This is a natural consequence of designing a system with a lot of hard and fast rules. The Pokémon Company itself recently dealt with some fan disappointment after reducing the number of Pokémon in its 2019 Sword and Shield videogames from nearly 1000 to about 400 – but the reasoning, from a game design perspective, is obvious: you simply can’t include everything and still stay within the bounds of budget and scope.
Dicey delights: These are the best tabletop RPGs
Other fan-made Pokémon tabletop RPGs like Pokémon Tabletop United and the now-defunct Pokémon 5e require a many hours of prep work to stat every Pokémon, if they wish to take a hard rules approach, and every Pokémon that has a special ability, or stands as an outlier in some way, makes it harder. Pokémon’s core conceit – its amazing variety of critters – comes with a seemingly inherent ‘edge case’ problem.
This is why Pokeymanz takes a looser approach. It puts a little more burden on the players and GM, but it invites the players to come up with their own abilities and stats while using the established content from the games themselves (and the PDF rulebook) as a guideline. Two games of Pokeymanz at two tables might look very different, and the game encourages house rules – to fit the game to the table instead of asking the table to conform to the game. Asking them to decide the shape of the hole for their peg. Sound familiar?
Enter the ‘Disability’ Hindrances, ‘Major’ and ‘Minor’ variants. Instead of the typical ‘-2 to perception checks’ or such because of bad eyesight, these Hindrances are defined simply by how severely the character’s chosen lifestyle is impacted, and what resources they have to deal with it. The specifics are left open to the player, which has two important effects: number one, disabilities do not have to be chosen from a long list of pre-approved conditions, and number two, players are free to describe how their particular disability impacts them.
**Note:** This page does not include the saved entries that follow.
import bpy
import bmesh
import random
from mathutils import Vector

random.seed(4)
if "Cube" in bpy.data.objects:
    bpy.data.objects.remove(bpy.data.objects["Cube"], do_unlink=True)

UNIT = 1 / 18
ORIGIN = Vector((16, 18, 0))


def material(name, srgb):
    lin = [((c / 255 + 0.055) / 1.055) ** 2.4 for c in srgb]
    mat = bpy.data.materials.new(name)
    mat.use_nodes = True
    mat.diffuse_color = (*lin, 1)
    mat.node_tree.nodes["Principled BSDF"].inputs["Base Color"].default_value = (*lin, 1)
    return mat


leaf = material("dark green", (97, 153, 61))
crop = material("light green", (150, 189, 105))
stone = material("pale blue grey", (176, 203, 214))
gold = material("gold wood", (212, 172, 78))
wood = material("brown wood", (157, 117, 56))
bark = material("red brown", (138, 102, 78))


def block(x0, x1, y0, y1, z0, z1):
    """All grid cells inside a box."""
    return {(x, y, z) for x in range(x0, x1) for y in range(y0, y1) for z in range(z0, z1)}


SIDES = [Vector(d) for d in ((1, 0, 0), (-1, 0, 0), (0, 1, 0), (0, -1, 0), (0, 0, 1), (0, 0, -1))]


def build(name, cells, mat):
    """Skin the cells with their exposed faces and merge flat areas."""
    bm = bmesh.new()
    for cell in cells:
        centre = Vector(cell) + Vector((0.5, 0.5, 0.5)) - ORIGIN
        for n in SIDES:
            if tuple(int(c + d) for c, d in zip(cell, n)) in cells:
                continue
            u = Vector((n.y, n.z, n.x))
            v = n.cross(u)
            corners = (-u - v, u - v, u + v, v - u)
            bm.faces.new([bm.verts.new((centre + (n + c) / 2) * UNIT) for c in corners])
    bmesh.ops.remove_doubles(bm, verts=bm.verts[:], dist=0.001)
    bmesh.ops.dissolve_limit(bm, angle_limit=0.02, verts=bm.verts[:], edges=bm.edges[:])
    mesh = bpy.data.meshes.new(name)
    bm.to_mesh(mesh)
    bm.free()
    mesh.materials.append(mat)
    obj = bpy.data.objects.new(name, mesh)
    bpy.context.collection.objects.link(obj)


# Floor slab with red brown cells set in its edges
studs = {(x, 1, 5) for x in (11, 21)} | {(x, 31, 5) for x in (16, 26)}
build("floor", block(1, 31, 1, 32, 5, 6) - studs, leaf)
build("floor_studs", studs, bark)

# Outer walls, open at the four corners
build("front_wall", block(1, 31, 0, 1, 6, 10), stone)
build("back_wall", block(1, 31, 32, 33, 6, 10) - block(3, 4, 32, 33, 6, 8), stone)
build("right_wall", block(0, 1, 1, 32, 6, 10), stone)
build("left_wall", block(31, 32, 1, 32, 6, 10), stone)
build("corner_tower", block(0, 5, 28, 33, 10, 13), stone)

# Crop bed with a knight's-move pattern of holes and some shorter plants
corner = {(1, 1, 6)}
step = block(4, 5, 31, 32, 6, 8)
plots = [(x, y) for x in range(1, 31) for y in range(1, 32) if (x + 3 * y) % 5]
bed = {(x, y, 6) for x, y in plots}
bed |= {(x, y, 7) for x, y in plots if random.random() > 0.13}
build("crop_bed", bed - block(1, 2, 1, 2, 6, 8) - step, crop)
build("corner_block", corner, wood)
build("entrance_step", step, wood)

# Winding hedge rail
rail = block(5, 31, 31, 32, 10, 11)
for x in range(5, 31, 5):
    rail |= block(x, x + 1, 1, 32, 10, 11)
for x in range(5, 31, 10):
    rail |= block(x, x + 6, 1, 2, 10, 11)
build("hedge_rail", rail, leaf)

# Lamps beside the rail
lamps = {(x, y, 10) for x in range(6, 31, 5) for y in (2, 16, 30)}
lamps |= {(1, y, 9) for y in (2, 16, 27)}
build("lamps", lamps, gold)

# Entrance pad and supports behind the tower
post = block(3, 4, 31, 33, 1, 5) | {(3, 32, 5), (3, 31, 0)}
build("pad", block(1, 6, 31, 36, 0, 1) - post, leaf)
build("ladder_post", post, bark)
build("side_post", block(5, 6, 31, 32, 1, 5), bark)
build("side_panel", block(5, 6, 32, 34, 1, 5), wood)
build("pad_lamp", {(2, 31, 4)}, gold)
This is important. This is really, really important. Going back to autism, this means I can freely have my autistic character take sensory penalties in crowds, have them have meltdowns when plans fall apart, and any number of other things that I experience but aren’t written in a book anywhere. I can play as someone explicitly like me, and be a main character with hopes and dreams and agency, and have it there on the sheet. Personally, I find that validating. I hope that others like me who play the game find it equally so.
The year is 2021, and Wargamer has asked me to write an article about my experiences. I’m glad to. Pokeymanz by no means addresses or corrects everything problematic about tabletop games’ coverage of disability. There’s a worthwhile argument to be had about exchanging disabilities for more power in the context of the mechanics – one that my game brushes with in its section on disability, but doesn’t resolve.
Card battles: Time to learn how to play Pokémon cards
However, making it has allowed me to correct something that has irked me for a long time: by leaving disability open to the player to define, much like the Pokémon themselves, it gives the diverse experiences of disabled people a voice in the game. It lets them define their own boundaries – an opportunity I have rarely had, and something I hope will broaden the conversation and let more disabled characters shine, like Ash Ketchum shone to me way back then.
Pokeymanz is an unofficial, not-for-profit fan-made tabletop RPG, and is not affiliated with The Pokémon Company, GameFreak, or Nintendo.